After locating the line that contains "if tip is not" in the data below, set down exactly that line and each one after it through the line that contains "bmesh.ops.create_cube(bm, size=1)", and nothing more.
*** Data in this exercise ***
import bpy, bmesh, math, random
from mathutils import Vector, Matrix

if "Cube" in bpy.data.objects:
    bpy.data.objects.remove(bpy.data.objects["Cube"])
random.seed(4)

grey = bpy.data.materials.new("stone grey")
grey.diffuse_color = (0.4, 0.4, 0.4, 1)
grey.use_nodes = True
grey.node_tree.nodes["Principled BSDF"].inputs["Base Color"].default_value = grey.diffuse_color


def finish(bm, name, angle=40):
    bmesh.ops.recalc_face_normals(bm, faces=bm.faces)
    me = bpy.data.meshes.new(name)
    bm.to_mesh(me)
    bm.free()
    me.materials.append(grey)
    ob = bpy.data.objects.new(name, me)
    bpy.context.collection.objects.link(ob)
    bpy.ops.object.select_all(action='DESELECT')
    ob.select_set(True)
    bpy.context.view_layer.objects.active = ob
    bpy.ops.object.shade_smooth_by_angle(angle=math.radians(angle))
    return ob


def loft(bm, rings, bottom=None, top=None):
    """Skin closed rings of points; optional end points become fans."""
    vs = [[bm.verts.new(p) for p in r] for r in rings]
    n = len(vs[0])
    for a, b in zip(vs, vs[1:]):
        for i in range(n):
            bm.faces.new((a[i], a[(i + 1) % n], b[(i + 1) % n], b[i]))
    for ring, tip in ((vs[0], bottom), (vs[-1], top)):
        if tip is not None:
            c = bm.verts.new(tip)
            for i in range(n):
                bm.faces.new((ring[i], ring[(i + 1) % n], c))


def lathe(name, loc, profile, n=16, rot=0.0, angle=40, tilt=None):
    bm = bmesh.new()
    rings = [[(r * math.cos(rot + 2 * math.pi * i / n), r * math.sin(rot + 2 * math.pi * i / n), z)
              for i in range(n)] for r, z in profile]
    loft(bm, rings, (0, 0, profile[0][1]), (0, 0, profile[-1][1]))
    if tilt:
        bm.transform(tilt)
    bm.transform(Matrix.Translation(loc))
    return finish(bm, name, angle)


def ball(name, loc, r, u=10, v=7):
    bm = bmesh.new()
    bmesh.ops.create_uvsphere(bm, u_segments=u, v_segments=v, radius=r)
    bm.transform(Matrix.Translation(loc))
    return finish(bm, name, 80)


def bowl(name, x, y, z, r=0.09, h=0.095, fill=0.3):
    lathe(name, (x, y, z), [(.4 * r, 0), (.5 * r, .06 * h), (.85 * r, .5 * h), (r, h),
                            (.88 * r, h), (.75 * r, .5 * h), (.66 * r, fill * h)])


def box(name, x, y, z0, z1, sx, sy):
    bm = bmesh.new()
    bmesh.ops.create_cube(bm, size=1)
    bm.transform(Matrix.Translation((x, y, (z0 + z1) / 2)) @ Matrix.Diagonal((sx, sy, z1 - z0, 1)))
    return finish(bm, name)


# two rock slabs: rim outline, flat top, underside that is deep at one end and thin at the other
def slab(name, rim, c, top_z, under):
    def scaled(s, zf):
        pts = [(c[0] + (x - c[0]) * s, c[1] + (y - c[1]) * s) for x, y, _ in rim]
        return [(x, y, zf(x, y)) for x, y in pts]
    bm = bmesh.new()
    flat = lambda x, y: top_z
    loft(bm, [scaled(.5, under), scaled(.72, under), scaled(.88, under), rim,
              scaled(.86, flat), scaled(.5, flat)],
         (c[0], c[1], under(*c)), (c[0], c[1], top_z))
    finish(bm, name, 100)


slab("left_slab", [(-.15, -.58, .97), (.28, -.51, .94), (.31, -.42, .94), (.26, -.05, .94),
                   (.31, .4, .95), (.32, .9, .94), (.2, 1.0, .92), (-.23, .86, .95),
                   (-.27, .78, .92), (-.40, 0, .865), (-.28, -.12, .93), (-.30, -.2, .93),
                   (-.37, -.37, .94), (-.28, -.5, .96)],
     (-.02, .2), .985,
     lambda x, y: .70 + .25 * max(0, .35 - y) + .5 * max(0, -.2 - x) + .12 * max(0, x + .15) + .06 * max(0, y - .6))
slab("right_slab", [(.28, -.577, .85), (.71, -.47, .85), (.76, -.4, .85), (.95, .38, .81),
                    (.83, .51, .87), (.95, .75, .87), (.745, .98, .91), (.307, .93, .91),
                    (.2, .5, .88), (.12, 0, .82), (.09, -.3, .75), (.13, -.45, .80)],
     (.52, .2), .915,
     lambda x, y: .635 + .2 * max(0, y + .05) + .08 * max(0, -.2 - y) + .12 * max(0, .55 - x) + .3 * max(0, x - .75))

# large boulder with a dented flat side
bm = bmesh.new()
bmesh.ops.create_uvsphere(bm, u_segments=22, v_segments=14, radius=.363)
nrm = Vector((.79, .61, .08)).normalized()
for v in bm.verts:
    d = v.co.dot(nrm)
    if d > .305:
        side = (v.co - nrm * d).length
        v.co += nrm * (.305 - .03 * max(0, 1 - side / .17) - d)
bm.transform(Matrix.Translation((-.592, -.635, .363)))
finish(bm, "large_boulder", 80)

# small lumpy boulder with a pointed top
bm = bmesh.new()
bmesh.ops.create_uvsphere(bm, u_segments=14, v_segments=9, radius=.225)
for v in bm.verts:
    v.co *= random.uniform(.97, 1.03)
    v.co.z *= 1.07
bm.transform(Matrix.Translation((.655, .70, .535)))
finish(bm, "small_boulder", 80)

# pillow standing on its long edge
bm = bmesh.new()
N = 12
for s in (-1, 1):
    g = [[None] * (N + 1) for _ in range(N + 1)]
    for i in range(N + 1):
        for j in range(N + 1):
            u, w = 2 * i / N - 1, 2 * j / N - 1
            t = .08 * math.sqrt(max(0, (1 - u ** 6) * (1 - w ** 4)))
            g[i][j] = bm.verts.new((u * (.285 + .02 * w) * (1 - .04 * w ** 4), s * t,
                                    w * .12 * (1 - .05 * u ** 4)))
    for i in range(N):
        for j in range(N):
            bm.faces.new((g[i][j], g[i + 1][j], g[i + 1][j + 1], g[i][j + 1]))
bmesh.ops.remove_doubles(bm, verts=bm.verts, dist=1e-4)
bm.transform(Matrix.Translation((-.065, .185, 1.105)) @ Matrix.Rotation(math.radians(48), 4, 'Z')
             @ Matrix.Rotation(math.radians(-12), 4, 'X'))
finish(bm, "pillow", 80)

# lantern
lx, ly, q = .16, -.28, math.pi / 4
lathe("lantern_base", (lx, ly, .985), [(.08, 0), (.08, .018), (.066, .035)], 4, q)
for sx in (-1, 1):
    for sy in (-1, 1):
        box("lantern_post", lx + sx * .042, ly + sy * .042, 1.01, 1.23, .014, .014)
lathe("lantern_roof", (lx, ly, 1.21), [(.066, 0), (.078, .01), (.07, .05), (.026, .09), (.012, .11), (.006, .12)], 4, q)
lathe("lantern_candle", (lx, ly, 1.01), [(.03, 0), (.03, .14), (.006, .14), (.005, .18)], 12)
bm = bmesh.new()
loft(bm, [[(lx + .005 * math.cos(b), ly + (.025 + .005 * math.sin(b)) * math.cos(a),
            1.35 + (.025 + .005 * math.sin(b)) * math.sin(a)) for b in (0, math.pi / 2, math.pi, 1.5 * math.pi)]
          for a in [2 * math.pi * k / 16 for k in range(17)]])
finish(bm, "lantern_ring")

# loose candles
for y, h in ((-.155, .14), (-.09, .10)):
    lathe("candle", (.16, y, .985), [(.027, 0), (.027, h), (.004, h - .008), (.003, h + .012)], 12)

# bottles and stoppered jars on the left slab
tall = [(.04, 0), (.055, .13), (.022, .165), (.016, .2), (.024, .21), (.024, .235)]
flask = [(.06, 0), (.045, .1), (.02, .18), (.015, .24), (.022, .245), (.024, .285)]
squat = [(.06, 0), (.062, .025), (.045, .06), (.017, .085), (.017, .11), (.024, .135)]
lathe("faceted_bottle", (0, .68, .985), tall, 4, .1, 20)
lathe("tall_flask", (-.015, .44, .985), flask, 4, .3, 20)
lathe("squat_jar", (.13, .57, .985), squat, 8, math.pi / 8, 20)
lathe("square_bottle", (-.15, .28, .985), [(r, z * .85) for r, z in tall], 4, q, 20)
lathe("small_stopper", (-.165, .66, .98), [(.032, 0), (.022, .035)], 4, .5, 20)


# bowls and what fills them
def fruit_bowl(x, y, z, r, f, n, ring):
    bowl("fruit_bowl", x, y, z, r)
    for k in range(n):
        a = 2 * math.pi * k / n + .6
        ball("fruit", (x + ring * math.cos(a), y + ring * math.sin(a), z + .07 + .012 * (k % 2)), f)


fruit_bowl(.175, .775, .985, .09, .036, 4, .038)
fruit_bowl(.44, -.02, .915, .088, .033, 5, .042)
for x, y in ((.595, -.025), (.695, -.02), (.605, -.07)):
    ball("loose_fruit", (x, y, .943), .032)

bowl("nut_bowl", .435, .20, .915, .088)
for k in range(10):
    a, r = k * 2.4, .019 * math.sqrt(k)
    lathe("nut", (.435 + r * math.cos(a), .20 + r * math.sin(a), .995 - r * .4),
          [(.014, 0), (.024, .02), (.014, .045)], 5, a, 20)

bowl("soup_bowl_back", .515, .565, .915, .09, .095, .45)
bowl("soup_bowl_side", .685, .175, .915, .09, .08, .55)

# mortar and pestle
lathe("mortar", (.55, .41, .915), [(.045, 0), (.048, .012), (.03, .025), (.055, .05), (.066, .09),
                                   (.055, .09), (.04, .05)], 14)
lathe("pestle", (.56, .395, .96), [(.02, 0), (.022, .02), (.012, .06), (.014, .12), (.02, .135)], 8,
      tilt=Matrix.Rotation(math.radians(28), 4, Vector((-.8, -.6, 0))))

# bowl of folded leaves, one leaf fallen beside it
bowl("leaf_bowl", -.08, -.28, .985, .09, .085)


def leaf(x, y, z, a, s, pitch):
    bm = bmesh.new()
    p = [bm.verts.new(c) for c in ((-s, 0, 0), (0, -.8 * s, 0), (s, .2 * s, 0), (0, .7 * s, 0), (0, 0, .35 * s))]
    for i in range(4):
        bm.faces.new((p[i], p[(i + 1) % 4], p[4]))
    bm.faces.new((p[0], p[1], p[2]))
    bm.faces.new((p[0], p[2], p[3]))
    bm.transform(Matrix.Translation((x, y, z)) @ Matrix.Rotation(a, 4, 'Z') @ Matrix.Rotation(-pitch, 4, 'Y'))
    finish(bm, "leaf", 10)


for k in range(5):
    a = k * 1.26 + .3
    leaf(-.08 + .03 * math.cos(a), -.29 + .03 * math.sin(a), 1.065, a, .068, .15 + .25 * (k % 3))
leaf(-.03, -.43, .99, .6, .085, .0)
*** End of Data in this exercise ***
### Output for this task:
        if tip is not None:
            c = bm.verts.new(tip)
            for i in range(n):
                bm.faces.new((ring[i], ring[(i + 1) % n], c))


def lathe(name, loc, profile, n=16, rot=0.0, angle=40, tilt=None):
    bm = bmesh.new()
    rings = [[(r * math.cos(rot + 2 * math.pi * i / n), r * math.sin(rot + 2 * math.pi * i / n), z)
              for i in range(n)] for r, z in profile]
    loft(bm, rings, (0, 0, profile[0][1]), (0, 0, profile[-1][1]))
    if tilt:
        bm.transform(tilt)
    bm.transform(Matrix.Translation(loc))
    return finish(bm, name, angle)


def ball(name, loc, r, u=10, v=7):
    bm = bmesh.new()
    bmesh.ops.create_uvsphere(bm, u_segments=u, v_segments=v, radius=r)
    bm.transform(Matrix.Translation(loc))
    return finish(bm, name, 80)


def bowl(name, x, y, z, r=0.09, h=0.095, fill=0.3):
    lathe(name, (x, y, z), [(.4 * r, 0), (.5 * r, .06 * h), (.85 * r, .5 * h), (r, h),
                            (.88 * r, h), (.75 * r, .5 * h), (.66 * r, fill * h)])


def box(name, x, y, z0, z1, sx, sy):
    bm = bmesh.new()
    bmesh.ops.create_cube(bm, size=1)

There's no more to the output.